**Items from a data source**
------------------------------------------------

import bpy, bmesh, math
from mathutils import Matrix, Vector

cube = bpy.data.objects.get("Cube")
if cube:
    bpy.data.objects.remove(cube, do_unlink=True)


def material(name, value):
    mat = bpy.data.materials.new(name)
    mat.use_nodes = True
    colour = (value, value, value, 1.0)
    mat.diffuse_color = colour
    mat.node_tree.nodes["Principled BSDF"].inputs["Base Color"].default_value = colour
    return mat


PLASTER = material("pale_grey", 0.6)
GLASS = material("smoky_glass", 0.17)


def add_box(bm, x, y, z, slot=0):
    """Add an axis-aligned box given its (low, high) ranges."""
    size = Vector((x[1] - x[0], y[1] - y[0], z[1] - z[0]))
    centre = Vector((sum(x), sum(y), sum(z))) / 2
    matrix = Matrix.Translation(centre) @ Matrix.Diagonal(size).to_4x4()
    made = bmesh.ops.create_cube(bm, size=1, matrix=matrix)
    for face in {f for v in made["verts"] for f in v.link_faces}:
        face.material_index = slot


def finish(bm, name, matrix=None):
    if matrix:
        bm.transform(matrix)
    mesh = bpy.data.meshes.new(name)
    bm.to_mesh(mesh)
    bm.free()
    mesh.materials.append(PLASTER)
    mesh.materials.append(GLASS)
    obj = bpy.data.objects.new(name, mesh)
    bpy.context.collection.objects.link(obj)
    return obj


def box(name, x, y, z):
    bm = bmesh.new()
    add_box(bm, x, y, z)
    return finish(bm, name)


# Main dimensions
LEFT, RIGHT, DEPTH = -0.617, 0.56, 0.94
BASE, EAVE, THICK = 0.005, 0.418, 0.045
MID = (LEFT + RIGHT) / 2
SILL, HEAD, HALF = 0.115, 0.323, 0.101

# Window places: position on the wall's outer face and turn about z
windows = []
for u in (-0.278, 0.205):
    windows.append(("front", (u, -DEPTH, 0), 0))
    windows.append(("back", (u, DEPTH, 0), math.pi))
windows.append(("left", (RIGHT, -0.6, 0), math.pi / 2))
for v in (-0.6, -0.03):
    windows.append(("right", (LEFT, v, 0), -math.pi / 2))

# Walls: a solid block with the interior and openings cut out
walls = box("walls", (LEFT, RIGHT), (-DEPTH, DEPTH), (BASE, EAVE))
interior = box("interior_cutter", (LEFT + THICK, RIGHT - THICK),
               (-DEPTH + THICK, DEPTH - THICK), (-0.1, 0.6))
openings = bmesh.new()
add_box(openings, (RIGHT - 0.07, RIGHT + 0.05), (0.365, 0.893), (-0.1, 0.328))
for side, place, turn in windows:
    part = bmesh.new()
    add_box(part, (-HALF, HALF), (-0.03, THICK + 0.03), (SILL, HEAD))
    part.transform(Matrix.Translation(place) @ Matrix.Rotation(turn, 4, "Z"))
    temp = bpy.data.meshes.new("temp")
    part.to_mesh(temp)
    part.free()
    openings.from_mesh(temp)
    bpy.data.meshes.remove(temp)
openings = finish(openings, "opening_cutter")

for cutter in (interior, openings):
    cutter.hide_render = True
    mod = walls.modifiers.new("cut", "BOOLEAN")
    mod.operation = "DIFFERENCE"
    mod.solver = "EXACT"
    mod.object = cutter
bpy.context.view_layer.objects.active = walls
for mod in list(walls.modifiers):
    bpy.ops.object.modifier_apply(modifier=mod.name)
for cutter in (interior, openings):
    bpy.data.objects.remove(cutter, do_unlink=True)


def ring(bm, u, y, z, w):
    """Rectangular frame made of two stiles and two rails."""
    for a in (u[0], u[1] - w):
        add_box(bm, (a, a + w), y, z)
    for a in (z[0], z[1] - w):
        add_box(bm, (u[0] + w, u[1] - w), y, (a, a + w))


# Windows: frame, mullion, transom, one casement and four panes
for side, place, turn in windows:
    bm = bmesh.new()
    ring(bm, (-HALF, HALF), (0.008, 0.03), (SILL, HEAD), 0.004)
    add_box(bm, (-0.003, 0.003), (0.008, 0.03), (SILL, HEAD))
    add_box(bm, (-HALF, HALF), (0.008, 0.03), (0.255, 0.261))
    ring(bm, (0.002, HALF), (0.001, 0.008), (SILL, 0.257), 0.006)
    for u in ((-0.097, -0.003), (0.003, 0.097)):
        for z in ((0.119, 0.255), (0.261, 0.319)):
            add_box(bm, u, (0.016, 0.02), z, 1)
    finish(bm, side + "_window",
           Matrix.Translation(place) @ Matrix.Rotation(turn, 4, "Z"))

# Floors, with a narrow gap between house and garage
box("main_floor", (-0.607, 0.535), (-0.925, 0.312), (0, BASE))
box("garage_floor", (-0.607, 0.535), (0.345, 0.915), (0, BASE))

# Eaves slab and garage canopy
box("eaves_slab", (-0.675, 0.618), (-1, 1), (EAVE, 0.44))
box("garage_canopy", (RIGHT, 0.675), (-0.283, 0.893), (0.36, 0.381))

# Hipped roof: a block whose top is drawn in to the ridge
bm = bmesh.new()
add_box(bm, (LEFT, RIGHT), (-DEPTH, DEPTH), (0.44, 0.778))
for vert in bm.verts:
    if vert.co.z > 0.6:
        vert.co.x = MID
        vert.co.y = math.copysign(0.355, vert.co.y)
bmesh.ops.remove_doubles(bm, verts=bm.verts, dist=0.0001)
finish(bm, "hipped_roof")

------------------------------------------------

**YOUR INSTRUCTIONS**
Reproduce each line above exactly.

**ANSWER TO THE EXERCISE**
import bpy, bmesh, math
from mathutils import Matrix, Vector

cube = bpy.data.objects.get("Cube")
if cube:
    bpy.data.objects.remove(cube, do_unlink=True)


def material(name, value):
    mat = bpy.data.materials.new(name)
    mat.use_nodes = True
    colour = (value, value, value, 1.0)
    mat.diffuse_color = colour
    mat.node_tree.nodes["Principled BSDF"].inputs["Base Color"].default_value = colour
    return mat


PLASTER = material("pale_grey", 0.6)
GLASS = material("smoky_glass", 0.17)


def add_box(bm, x, y, z, slot=0):
    """Add an axis-aligned box given its (low, high) ranges."""
    size = Vector((x[1] - x[0], y[1] - y[0], z[1] - z[0]))
    centre = Vector((sum(x), sum(y), sum(z))) / 2
    matrix = Matrix.Translation(centre) @ Matrix.Diagonal(size).to_4x4()
    made = bmesh.ops.create_cube(bm, size=1, matrix=matrix)
    for face in {f for v in made["verts"] for f in v.link_faces}:
        face.material_index = slot


def finish(bm, name, matrix=None):
    if matrix:
        bm.transform(matrix)
    mesh = bpy.data.meshes.new(name)
    bm.to_mesh(mesh)
    bm.free()
    mesh.materials.append(PLASTER)
    mesh.materials.append(GLASS)
    obj = bpy.data.objects.new(name, mesh)
    bpy.context.collection.objects.link(obj)
    return obj


def box(name, x, y, z):
    bm = bmesh.new()
    add_box(bm, x, y, z)
    return finish(bm, name)


# Main dimensions
LEFT, RIGHT, DEPTH = -0.617, 0.56, 0.94
BASE, EAVE, THICK = 0.005, 0.418, 0.045
MID = (LEFT + RIGHT) / 2
SILL, HEAD, HALF = 0.115, 0.323, 0.101

# Window places: position on the wall's outer face and turn about z
windows = []
for u in (-0.278, 0.205):
    windows.append(("front", (u, -DEPTH, 0), 0))
    windows.append(("back", (u, DEPTH, 0), math.pi))
windows.append(("left", (RIGHT, -0.6, 0), math.pi / 2))
for v in (-0.6, -0.03):
    windows.append(("right", (LEFT, v, 0), -math.pi / 2))

# Walls: a solid block with the interior and openings cut out
walls = box("walls", (LEFT, RIGHT), (-DEPTH, DEPTH), (BASE, EAVE))
interior = box("interior_cutter", (LEFT + THICK, RIGHT - THICK),
               (-DEPTH + THICK, DEPTH - THICK), (-0.1, 0.6))
openings = bmesh.new()
add_box(openings, (RIGHT - 0.07, RIGHT + 0.05), (0.365, 0.893), (-0.1, 0.328))
for side, place, turn in windows:
    part = bmesh.new()
    add_box(part, (-HALF, HALF), (-0.03, THICK + 0.03), (SILL, HEAD))
    part.transform(Matrix.Translation(place) @ Matrix.Rotation(turn, 4, "Z"))
    temp = bpy.data.meshes.new("temp")
    part.to_mesh(temp)
    part.free()
    openings.from_mesh(temp)
    bpy.data.meshes.remove(temp)
openings = finish(openings, "opening_cutter")

for cutter in (interior, openings):
    cutter.hide_render = True
    mod = walls.modifiers.new("cut", "BOOLEAN")
    mod.operation = "DIFFERENCE"
    mod.solver = "EXACT"
    mod.object = cutter
bpy.context.view_layer.objects.active = walls
for mod in list(walls.modifiers):
    bpy.ops.object.modifier_apply(modifier=mod.name)
for cutter in (interior, openings):
    bpy.data.objects.remove(cutter, do_unlink=True)


def ring(bm, u, y, z, w):
    """Rectangular frame made of two stiles and two rails."""
    for a in (u[0], u[1] - w):
        add_box(bm, (a, a + w), y, z)
    for a in (z[0], z[1] - w):
        add_box(bm, (u[0] + w, u[1] - w), y, (a, a + w))


# Windows: frame, mullion, transom, one casement and four panes
for side, place, turn in windows:
    bm = bmesh.new()
    ring(bm, (-HALF, HALF), (0.008, 0.03), (SILL, HEAD), 0.004)
    add_box(bm, (-0.003, 0.003), (0.008, 0.03), (SILL, HEAD))
    add_box(bm, (-HALF, HALF), (0.008, 0.03), (0.255, 0.261))
    ring(bm, (0.002, HALF), (0.001, 0.008), (SILL, 0.257), 0.006)
    for u in ((-0.097, -0.003), (0.003, 0.097)):
        for z in ((0.119, 0.255), (0.261, 0.319)):
            add_box(bm, u, (0.016, 0.02), z, 1)
    finish(bm, side + "_window",
           Matrix.Translation(place) @ Matrix.Rotation(turn, 4, "Z"))

# Floors, with a narrow gap between house and garage
box("main_floor", (-0.607, 0.535), (-0.925, 0.312), (0, BASE))
box("garage_floor", (-0.607, 0.535), (0.345, 0.915), (0, BASE))

# Eaves slab and garage canopy
box("eaves_slab", (-0.675, 0.618), (-1, 1), (EAVE, 0.44))
box("garage_canopy", (RIGHT, 0.675), (-0.283, 0.893), (0.36, 0.381))

# Hipped roof: a block whose top is drawn in to the ridge
bm = bmesh.new()
add_box(bm, (LEFT, RIGHT), (-DEPTH, DEPTH), (0.44, 0.778))
for vert in bm.verts:
    if vert.co.z > 0.6:
        vert.co.x = MID
        vert.co.y = math.copysign(0.355, vert.co.y)
bmesh.ops.remove_doubles(bm, verts=bm.verts, dist=0.0001)
finish(bm, "hipped_roof")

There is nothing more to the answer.